2) I am pulling rows of data from a table in MySQL. One column in the row is a TINYINT. How do I go about sorting to display the row with the largest TINYINT first, and so on down to the lowest one?
Here we go :)
1. CHAR(length) will be fix, even if you put one single character in it, it still takes "length" while in the same situation, VARCHAR(length) should take only one --> you save some space! I've heard that there is tradeoff between space and performance. CHAR (faster) vs. VARCHAR (slower)
If you aren't making huge DB or need to fetch many data, VARCHAR is my choice!
2. Use this query:
"SELECT whatever FROM table ORDER BY littleIntCol DESC"
MySQL will alter the TYPE for varchar & char to use the most effecient one, ie if you use type char and MySQL thinks that varchar is better... it will change the type so I would not worry too much about it!
What do you mean by MySQL "think" and decide which one is better?
It must have some rule for it to do that, and what are they?
Or you could just redirect me to a page discussing about that.
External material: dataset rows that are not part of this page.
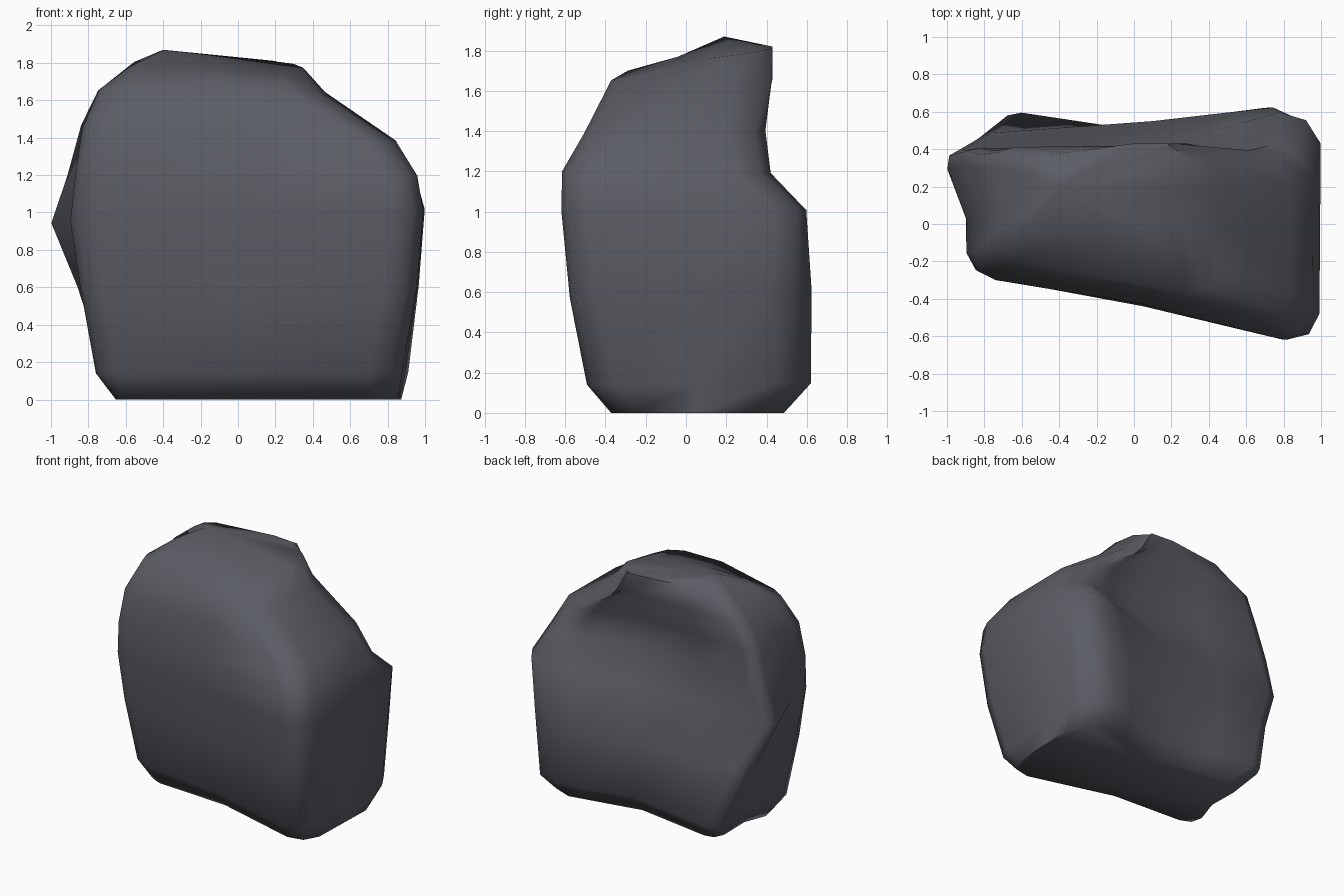
import bpy, bmesh, math
from mathutils import Vector

if "Cube" in bpy.data.objects:
    bpy.data.objects.remove(bpy.data.objects["Cube"])

# Each level: front-left, front middle, front-right, back-right, back hollow, back-left
levels = [
    [(-.67, -.15, 0), (.02, -.19, 0), (.85, -.42, 0), (.88, .53, 0), (.1, .38, 0), (-.58, .49, 0)],
    [(-.77, -.19, .14), (.0, -.30, .14), (.87, -.54, .14), (.92, .67, .15), (.1, .49, .14), (-.70, .61, .14)],
    [(-.84, -.24, .60), (.05, -.40, .58), (.95, -.62, .57), (.97, .65, .62), (.1, .55, .60), (-.86, .48, .60)],
    [(-.87, -.27, .96), (.05, -.44, 1.0), (.99, -.66, 1.0), (1.0, .66, 1.02), (.15, .42, .97), (-1.02, .39, .94)],
    [(-.86, -.28, 1.20), (.05, -.43, 1.2), (.96, -.66, 1.20), (.95, .48, 1.18), (.2, .28, 1.22), (-.92, .42, 1.20)],
    [(-.83, -.25, 1.45), (.02, -.38, 1.46), (.85, -.54, 1.37), (.84, .44, 1.39), (.2, .31, 1.43), (-.84, .40, 1.47)],
    [(-.74, -.16, 1.66), (-.1, -.29, 1.70), (.45, -.41, 1.63), (.47, .44, 1.65), (.1, .42, 1.67), (-.75, .41, 1.65)],
    [(-.60, -.05, 1.76), (-.15, -.04, 1.77), (.29, -.06, 1.74), (.40, .43, 1.80), (0, .43, 1.82), (-.54, .36, 1.82)],
]

def ring(pts):
    """Round the four corners; add middles on both sides and along the back."""
    fl, fm, fr, br, mid, bl = [Vector(p) for p in pts]
    out = []

    def corner(p, a, b, d, w):
        u = (a - p).normalized() * d
        v = (b - p).normalized() * d
        out.extend([p + u, p + (u + v) * w, p + v])

    corner(fl, bl, fm, .12, .26)
    out.append(fm)
    corner(fr, fm, br, .18, .32)
    out.append((fr + br) / 2)
    corner(br, fr, mid, .23, .36)
    out.extend([(br + mid) / 2, mid, (mid + bl) / 2])
    corner(bl, mid, fl, .1, .26)
    out.append(fl.lerp(bl, .45) + Vector((.04, 0, 0)))
    return out

# Boulder: loft the rings, flat base, shallow peaked top
bm = bmesh.new()
rings = [[bm.verts.new(p) for p in ring(l)] for l in levels]
n = len(rings[0])
for a, b in zip(rings, rings[1:]):
    for i in range(n):
        j = (i + 1) % n
        bm.faces.new((a[i], a[j], b[j], b[i]))
bm.faces.new(rings[0][::-1])
peak = bm.verts.new((-.40, .19, 1.87))
for i in range(n):
    bm.faces.new((rings[-1][i], rings[-1][(i + 1) % n], peak))
bmesh.ops.recalc_face_normals(bm, faces=bm.faces[:])

mesh = bpy.data.meshes.new("boulder")
bm.to_mesh(mesh)
bm.free()
obj = bpy.data.objects.new("boulder", mesh)
bpy.context.collection.objects.link(obj)

# Dark slate stone
mat = bpy.data.materials.new("slate_grey")
mat.diffuse_color = (.105, .11, .13, 1)
mat.use_nodes = True
mat.node_tree.nodes["Principled BSDF"].inputs["Base Color"].default_value = mat.diffuse_color
mesh.materials.append(mat)

bpy.context.view_layer.objects.active = obj
obj.select_set(True)
bpy.ops.object.shade_smooth_by_angle(angle=math.radians(70))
Thanks
This is section 7.7.1 from the MySQL I have 3.22 I think...
7.7.1 Silent column specification changes
In some cases, MySQL silently changes a column specification from that given in a CREATE TABLE statement. (This may also occur with ALTER TABLE.)
VARCHAR columns with a length less than four are changed to CHAR.
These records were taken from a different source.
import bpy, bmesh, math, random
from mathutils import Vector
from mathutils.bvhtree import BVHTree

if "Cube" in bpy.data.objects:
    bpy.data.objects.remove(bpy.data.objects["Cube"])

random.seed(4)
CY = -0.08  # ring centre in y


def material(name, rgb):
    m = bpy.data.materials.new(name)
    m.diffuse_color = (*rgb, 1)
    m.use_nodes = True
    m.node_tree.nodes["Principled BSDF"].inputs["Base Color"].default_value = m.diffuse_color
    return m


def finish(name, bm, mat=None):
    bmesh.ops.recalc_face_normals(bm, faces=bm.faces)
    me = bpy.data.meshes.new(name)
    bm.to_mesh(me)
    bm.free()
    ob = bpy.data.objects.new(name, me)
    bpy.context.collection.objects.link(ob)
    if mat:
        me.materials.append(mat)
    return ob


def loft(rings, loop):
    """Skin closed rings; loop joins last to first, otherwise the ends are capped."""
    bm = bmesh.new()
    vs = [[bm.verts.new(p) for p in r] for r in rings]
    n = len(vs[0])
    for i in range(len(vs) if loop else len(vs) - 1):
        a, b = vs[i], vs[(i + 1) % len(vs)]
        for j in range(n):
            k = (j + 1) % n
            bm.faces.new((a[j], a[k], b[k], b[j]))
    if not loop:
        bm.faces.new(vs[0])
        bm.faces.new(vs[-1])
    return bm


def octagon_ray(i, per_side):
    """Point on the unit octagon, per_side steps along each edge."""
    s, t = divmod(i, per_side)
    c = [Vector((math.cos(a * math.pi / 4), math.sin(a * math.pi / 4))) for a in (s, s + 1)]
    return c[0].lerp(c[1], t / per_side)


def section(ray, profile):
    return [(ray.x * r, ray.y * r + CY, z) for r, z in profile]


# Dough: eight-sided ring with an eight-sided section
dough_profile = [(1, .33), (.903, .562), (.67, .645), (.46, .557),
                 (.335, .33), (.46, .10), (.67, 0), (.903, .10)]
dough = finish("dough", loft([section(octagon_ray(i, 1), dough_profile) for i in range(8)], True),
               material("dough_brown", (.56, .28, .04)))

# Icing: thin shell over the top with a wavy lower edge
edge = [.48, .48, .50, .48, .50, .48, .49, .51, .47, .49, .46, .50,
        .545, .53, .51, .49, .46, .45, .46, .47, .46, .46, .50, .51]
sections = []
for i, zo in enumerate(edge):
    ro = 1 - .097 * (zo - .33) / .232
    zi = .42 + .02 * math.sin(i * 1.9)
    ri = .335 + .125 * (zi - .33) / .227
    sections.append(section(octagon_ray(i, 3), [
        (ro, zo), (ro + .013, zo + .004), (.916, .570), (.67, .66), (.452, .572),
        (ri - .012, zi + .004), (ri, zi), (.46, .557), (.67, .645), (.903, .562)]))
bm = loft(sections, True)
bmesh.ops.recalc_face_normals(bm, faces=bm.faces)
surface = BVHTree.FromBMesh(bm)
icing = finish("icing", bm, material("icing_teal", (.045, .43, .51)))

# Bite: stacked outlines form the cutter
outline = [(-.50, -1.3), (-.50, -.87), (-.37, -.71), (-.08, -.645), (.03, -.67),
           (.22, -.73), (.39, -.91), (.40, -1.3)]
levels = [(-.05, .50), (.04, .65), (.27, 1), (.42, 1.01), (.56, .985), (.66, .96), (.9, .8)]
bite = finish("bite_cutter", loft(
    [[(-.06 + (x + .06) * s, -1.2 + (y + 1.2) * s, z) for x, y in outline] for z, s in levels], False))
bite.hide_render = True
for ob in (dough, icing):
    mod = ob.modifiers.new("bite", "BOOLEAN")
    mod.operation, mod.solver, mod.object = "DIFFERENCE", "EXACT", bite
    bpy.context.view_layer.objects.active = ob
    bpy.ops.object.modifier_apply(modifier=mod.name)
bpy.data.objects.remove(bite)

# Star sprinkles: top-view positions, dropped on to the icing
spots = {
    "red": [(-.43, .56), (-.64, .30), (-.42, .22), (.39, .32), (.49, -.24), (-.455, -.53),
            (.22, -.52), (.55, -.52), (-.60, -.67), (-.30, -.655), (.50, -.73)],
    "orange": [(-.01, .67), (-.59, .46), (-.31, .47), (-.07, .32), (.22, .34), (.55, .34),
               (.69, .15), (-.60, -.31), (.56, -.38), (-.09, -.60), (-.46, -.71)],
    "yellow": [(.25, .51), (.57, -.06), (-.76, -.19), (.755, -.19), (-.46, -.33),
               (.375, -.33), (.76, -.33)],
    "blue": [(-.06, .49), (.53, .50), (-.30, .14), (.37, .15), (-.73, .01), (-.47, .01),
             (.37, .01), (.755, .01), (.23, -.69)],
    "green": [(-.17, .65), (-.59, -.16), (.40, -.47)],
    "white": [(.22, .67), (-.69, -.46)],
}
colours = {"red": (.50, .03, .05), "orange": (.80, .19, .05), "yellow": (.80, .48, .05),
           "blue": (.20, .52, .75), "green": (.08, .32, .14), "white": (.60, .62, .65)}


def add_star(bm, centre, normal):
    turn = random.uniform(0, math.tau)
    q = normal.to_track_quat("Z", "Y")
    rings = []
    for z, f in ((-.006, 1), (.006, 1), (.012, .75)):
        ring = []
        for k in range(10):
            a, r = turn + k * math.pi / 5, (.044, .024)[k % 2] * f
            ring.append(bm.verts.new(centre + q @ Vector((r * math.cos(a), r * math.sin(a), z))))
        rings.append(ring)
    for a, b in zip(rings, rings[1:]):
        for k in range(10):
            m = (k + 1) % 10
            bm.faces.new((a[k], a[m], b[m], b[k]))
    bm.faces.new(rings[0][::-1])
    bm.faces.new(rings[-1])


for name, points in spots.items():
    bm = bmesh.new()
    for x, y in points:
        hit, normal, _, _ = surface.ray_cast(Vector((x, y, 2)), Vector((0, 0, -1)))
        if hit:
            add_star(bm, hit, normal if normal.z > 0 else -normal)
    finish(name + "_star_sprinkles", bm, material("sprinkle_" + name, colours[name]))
If any column in a table has a variable length, the entire row is variable-length as a result. Therefore, if a table contains any variable-length columns (VARCHAR, TEXT or BLOB), all CHAR columns longer than three characters are changed to VARCHAR columnss. This doesn't affect how you use the columns in any way; in MySQL, VARCHAR is just a different way to store characters. MySQL performs this conversion because it saves space and makes table operations faster. See section 10.6 Choosing a table type.
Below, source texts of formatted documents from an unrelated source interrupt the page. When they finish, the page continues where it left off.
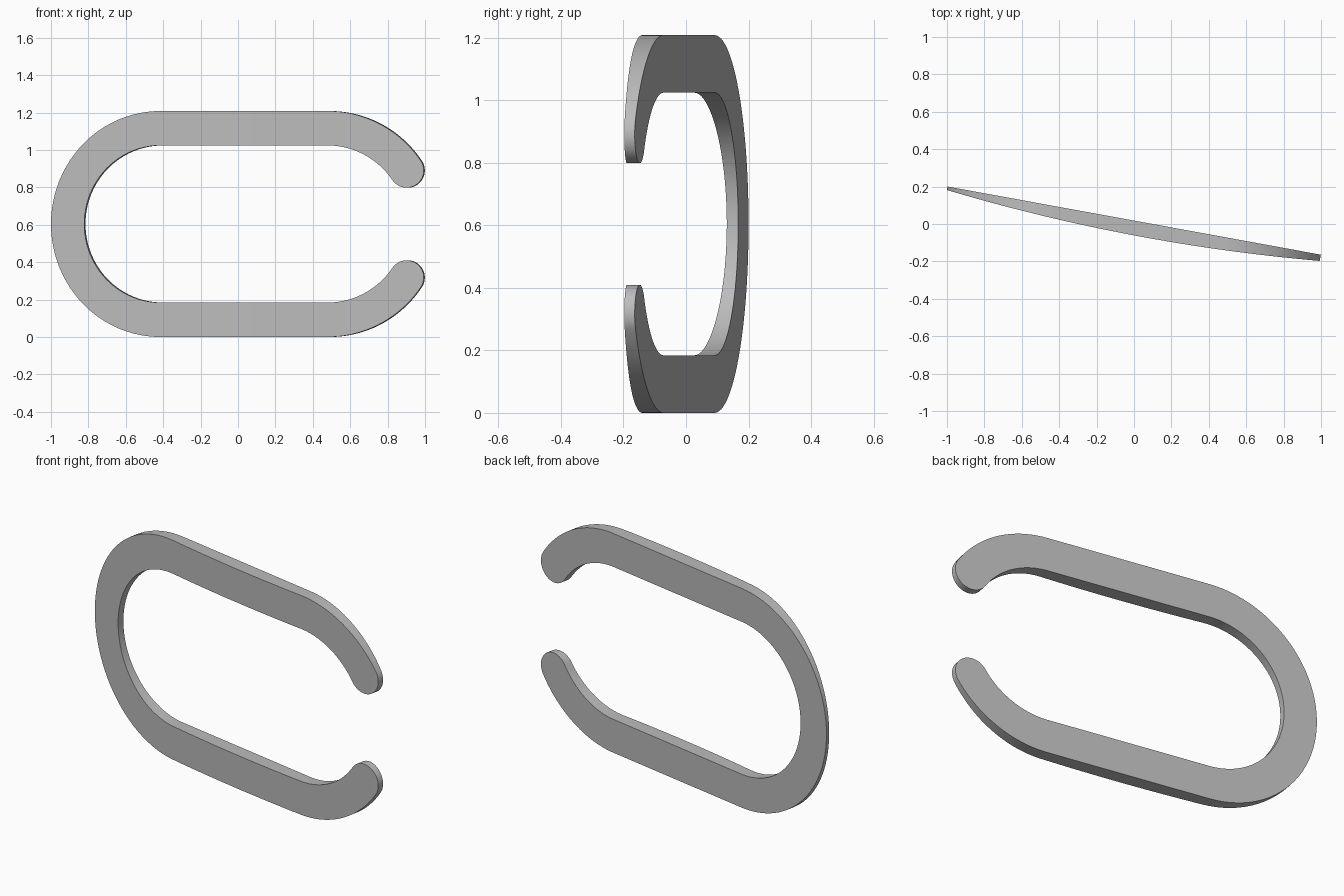
import bpy, bmesh, math
from mathutils import Matrix, Vector

if "Cube" in bpy.data.objects:
    bpy.data.objects.remove(bpy.data.objects["Cube"])

RADIUS = 0.512              # centre line radius of the rounded ends
HALF = 0.092                # half the band width
MID_Z = 0.604
LEFT_X, RIGHT_X = -0.413, 0.495
TIP = math.radians(34)      # where the open end stops
ARC, STRAIGHT, CAP, COLS = 48, 16, 14, 4


def thickness(x):
    return 0.078 - 0.05 * (x - 0.07) ** 2


def arc(cx, start, end, steps):
    """Stations (centre, outward direction, half width) along an arc."""
    out = []
    for i in range(steps + 1):
        a = start + (end - start) * i / steps
        d = Vector((math.cos(a), math.sin(a)))
        out.append((Vector((cx, 0)) + d * RADIUS, d, HALF))
    return out


def cap(station, tangent):
    """Round end beyond a station, narrowing to a point."""
    c, d, w = station
    angles = [math.pi / 2 * i / CAP for i in range(1, CAP + 1)]
    return [(c + tangent * w * math.sin(a), d, w * math.cos(a)) for a in angles]


def straight(a, b):
    return [(a[0].lerp(b[0], i / STRAIGHT), a[1], HALF) for i in range(1, STRAIGHT)]


# Centre line: upper tip, over the top, round the closed end, to the lower tip
upper = arc(RIGHT_X, TIP, math.pi / 2, ARC // 2)
bend = arc(LEFT_X, math.pi / 2, math.pi * 1.5, ARC)
lower = arc(RIGHT_X, -math.pi / 2, -TIP, ARC // 2)
first, last = upper[0][1], lower[-1][1]
path = cap(upper[0], Vector((first.y, -first.x)))[::-1]
path += upper + straight(upper[-1], bend[0]) + bend
path += straight(bend[-1], lower[0]) + lower
path += cap(lower[-1], Vector((-last.y, last.x)))

# Band: flat back, bowed front, closed rim
bm = bmesh.new()
rings = []
for c, d, w in path:
    points = [c + d * w * (1 - 2 * k / COLS) for k in range(COLS + 1)]
    back = [bm.verts.new((p.x, 0, p.y)) for p in points]
    front = [bm.verts.new((p.x, -thickness(p.x), p.y)) for p in points]
    rings.append(back + front[::-1])
for a, b in zip(rings, rings[1:]):
    for k in range(len(a)):
        n = (k + 1) % len(a)
        bm.faces.new((a[k], a[n], b[n], b[k]))
bmesh.ops.remove_doubles(bm, verts=bm.verts, dist=0.00001)
bmesh.ops.recalc_face_normals(bm, faces=bm.faces)

# Turn the link slightly and stand it on the ground
place = Matrix.Translation((0.004, 0.0175, MID_Z)) @ Matrix.Rotation(-math.atan(0.1825), 4, 'Z')
bmesh.ops.transform(bm, matrix=place, verts=bm.verts)
mesh = bpy.data.meshes.new("open_link")
bm.to_mesh(mesh)
bm.free()
link = bpy.data.objects.new("open_link", mesh)
bpy.context.collection.objects.link(link)

# Plain grey material
grey = bpy.data.materials.new("light_grey")
grey.use_nodes = True
colour = (0.5, 0.5, 0.5, 1)
grey.diffuse_color = colour
grey.node_tree.nodes["Principled BSDF"].inputs["Base Color"].default_value = colour
mesh.materials.append(grey)

bpy.ops.object.select_all(action='DESELECT')
link.select_set(True)
bpy.context.view_layer.objects.active = link
bpy.ops.object.shade_smooth_by_angle(angle=math.radians(30))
TIMESTAMP display sizes must be even and in the range from 2 to 14. If you specify a display size of 0 or greater than 14, the size is coerced to 14. Odd-valued sizes in the range from 1 to 13 are coerced to the next higher even number.
You cannot store a literal NULL in a TIMESTAMP column; setting it to NULL sets it to the current date and time. Because TIMESTAMP columns behave this way, the NULL and NOT NULL attributes do not apply in the normal way and are ignored if you specify them. DESCRIBE tbl_name always reports that a TIMESTAMP column may be assigned NULL values.
MySQL maps certain column types used by other SQL database vendors to MySQL types. See section 7.3.11 Using column types from other database engines.
If you want to see whether or not MySQL used a column type other than the one you specified, issue a DESCRIBE tbl_name statement after creating or altering your table. "
Athough this is mentioned in the TYPE descriptions in other parts of the manual as well.
Oh yeah, I saw the title of this section once but didn't read it.
Secondly, just tried to change from VARCHAR(15) to VAR(15) and it still VARCHAR(15) :)
Thanks a lot firepages!